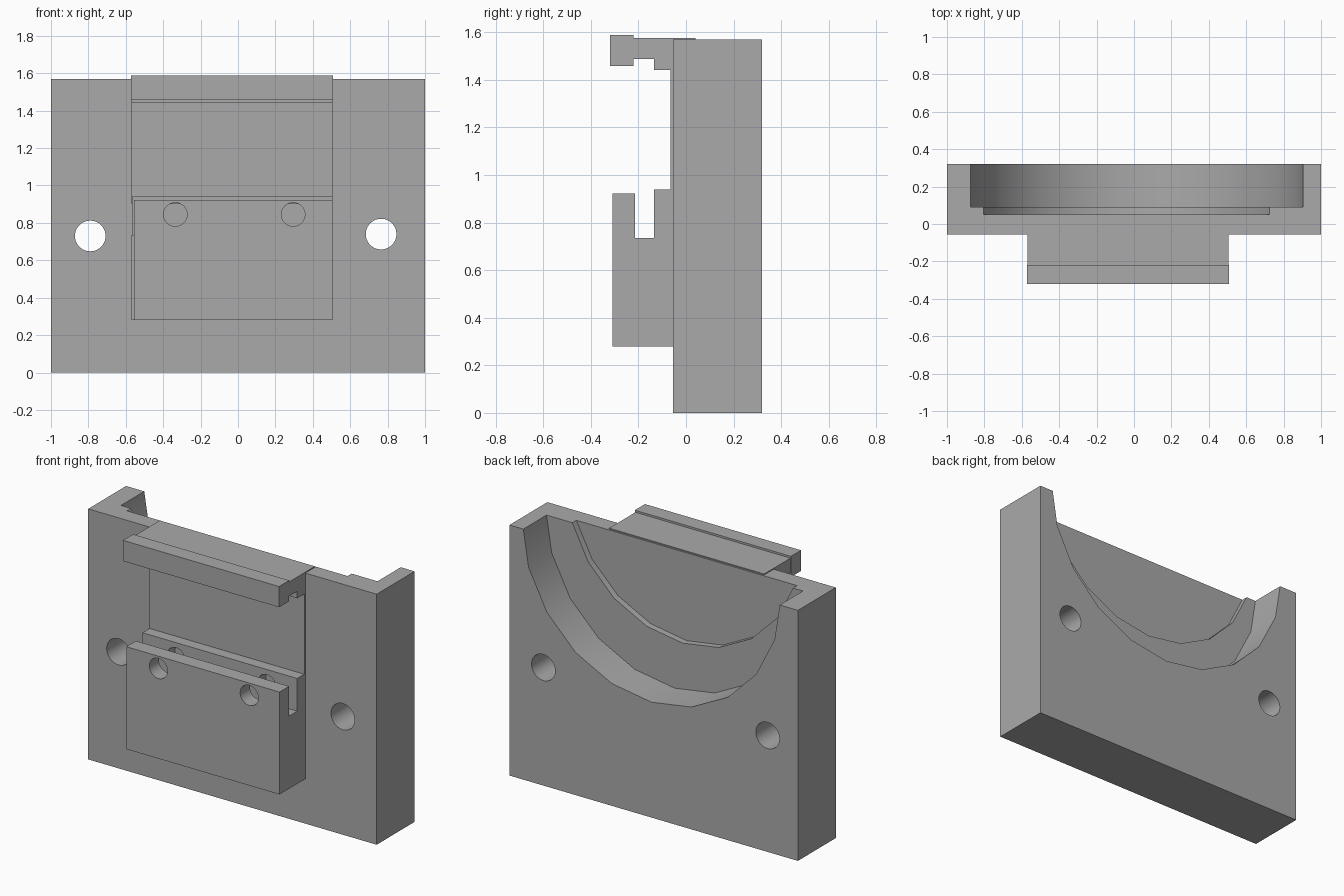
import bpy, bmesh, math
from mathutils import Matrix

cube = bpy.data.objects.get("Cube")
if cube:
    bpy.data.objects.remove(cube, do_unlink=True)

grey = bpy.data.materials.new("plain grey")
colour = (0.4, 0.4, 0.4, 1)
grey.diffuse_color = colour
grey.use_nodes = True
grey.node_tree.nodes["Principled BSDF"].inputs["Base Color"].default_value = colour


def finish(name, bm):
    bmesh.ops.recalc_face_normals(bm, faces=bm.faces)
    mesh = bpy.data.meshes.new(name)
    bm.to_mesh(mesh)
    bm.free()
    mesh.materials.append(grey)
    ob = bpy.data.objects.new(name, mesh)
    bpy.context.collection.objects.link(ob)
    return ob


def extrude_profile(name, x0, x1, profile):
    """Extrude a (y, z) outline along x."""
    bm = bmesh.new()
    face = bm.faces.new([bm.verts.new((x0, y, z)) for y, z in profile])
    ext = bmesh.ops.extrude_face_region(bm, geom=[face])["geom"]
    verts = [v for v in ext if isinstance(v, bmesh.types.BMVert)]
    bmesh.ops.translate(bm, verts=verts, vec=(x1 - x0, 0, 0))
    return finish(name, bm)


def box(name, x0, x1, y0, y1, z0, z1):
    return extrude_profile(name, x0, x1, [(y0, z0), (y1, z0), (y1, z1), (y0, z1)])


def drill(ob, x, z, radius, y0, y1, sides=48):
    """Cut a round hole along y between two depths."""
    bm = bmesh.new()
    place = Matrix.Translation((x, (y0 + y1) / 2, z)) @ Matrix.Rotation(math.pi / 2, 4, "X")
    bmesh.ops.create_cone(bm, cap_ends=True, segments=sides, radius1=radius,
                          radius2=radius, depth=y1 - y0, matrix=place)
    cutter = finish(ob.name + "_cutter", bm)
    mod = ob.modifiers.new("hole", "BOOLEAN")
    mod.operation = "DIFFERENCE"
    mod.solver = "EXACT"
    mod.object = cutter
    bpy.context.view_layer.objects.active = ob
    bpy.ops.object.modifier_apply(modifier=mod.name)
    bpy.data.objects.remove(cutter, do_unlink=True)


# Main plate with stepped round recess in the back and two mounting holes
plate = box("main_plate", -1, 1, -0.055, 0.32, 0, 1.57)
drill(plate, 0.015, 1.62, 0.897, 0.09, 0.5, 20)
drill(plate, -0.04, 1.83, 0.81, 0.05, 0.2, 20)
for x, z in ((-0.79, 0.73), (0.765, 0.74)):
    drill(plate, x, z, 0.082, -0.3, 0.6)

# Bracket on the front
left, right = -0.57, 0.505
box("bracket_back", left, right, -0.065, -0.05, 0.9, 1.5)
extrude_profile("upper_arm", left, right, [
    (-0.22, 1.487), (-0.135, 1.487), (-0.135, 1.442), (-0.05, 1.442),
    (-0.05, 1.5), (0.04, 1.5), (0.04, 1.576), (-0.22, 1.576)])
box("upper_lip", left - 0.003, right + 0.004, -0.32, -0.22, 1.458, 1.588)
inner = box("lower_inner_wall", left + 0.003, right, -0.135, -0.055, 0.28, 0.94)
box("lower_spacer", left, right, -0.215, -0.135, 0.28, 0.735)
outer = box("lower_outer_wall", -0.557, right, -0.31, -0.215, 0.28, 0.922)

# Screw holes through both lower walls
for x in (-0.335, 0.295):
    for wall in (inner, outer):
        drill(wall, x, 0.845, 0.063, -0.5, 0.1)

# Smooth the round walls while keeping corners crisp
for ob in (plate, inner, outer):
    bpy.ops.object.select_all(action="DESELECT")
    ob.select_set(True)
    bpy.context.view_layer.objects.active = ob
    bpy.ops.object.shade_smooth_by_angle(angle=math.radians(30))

###

• **EXERCISE**: Restate each line above exactly, keeping pictures out.

• **SOLUTION BELOW**:
import bpy, bmesh, math
from mathutils import Matrix

cube = bpy.data.objects.get("Cube")
if cube:
    bpy.data.objects.remove(cube, do_unlink=True)

grey = bpy.data.materials.new("plain grey")
colour = (0.4, 0.4, 0.4, 1)
grey.diffuse_color = colour
grey.use_nodes = True
grey.node_tree.nodes["Principled BSDF"].inputs["Base Color"].default_value = colour


def finish(name, bm):
    bmesh.ops.recalc_face_normals(bm, faces=bm.faces)
    mesh = bpy.data.meshes.new(name)
    bm.to_mesh(mesh)
    bm.free()
    mesh.materials.append(grey)
    ob = bpy.data.objects.new(name, mesh)
    bpy.context.collection.objects.link(ob)
    return ob


def extrude_profile(name, x0, x1, profile):
    """Extrude a (y, z) outline along x."""
    bm = bmesh.new()
    face = bm.faces.new([bm.verts.new((x0, y, z)) for y, z in profile])
    ext = bmesh.ops.extrude_face_region(bm, geom=[face])["geom"]
    verts = [v for v in ext if isinstance(v, bmesh.types.BMVert)]
    bmesh.ops.translate(bm, verts=verts, vec=(x1 - x0, 0, 0))
    return finish(name, bm)


def box(name, x0, x1, y0, y1, z0, z1):
    return extrude_profile(name, x0, x1, [(y0, z0), (y1, z0), (y1, z1), (y0, z1)])


def drill(ob, x, z, radius, y0, y1, sides=48):
    """Cut a round hole along y between two depths."""
    bm = bmesh.new()
    place = Matrix.Translation((x, (y0 + y1) / 2, z)) @ Matrix.Rotation(math.pi / 2, 4, "X")
    bmesh.ops.create_cone(bm, cap_ends=True, segments=sides, radius1=radius,
                          radius2=radius, depth=y1 - y0, matrix=place)
    cutter = finish(ob.name + "_cutter", bm)
    mod = ob.modifiers.new("hole", "BOOLEAN")
    mod.operation = "DIFFERENCE"
    mod.solver = "EXACT"
    mod.object = cutter
    bpy.context.view_layer.objects.active = ob
    bpy.ops.object.modifier_apply(modifier=mod.name)
    bpy.data.objects.remove(cutter, do_unlink=True)


# Main plate with stepped round recess in the back and two mounting holes
plate = box("main_plate", -1, 1, -0.055, 0.32, 0, 1.57)
drill(plate, 0.015, 1.62, 0.897, 0.09, 0.5, 20)
drill(plate, -0.04, 1.83, 0.81, 0.05, 0.2, 20)
for x, z in ((-0.79, 0.73), (0.765, 0.74)):
    drill(plate, x, z, 0.082, -0.3, 0.6)

# Bracket on the front
left, right = -0.57, 0.505
box("bracket_back", left, right, -0.065, -0.05, 0.9, 1.5)
extrude_profile("upper_arm", left, right, [
    (-0.22, 1.487), (-0.135, 1.487), (-0.135, 1.442), (-0.05, 1.442),
    (-0.05, 1.5), (0.04, 1.5), (0.04, 1.576), (-0.22, 1.576)])
box("upper_lip", left - 0.003, right + 0.004, -0.32, -0.22, 1.458, 1.588)
inner = box("lower_inner_wall", left + 0.003, right, -0.135, -0.055, 0.28, 0.94)
box("lower_spacer", left, right, -0.215, -0.135, 0.28, 0.735)
outer = box("lower_outer_wall", -0.557, right, -0.31, -0.215, 0.28, 0.922)

# Screw holes through both lower walls
for x in (-0.335, 0.295):
    for wall in (inner, outer):
        drill(wall, x, 0.845, 0.063, -0.5, 0.1)

# Smooth the round walls while keeping corners crisp
for ob in (plate, inner, outer):
    bpy.ops.object.select_all(action="DESELECT")
    ob.select_set(True)
    bpy.context.view_layer.objects.active = ob
    bpy.ops.object.shade_smooth_by_angle(angle=math.radians(30))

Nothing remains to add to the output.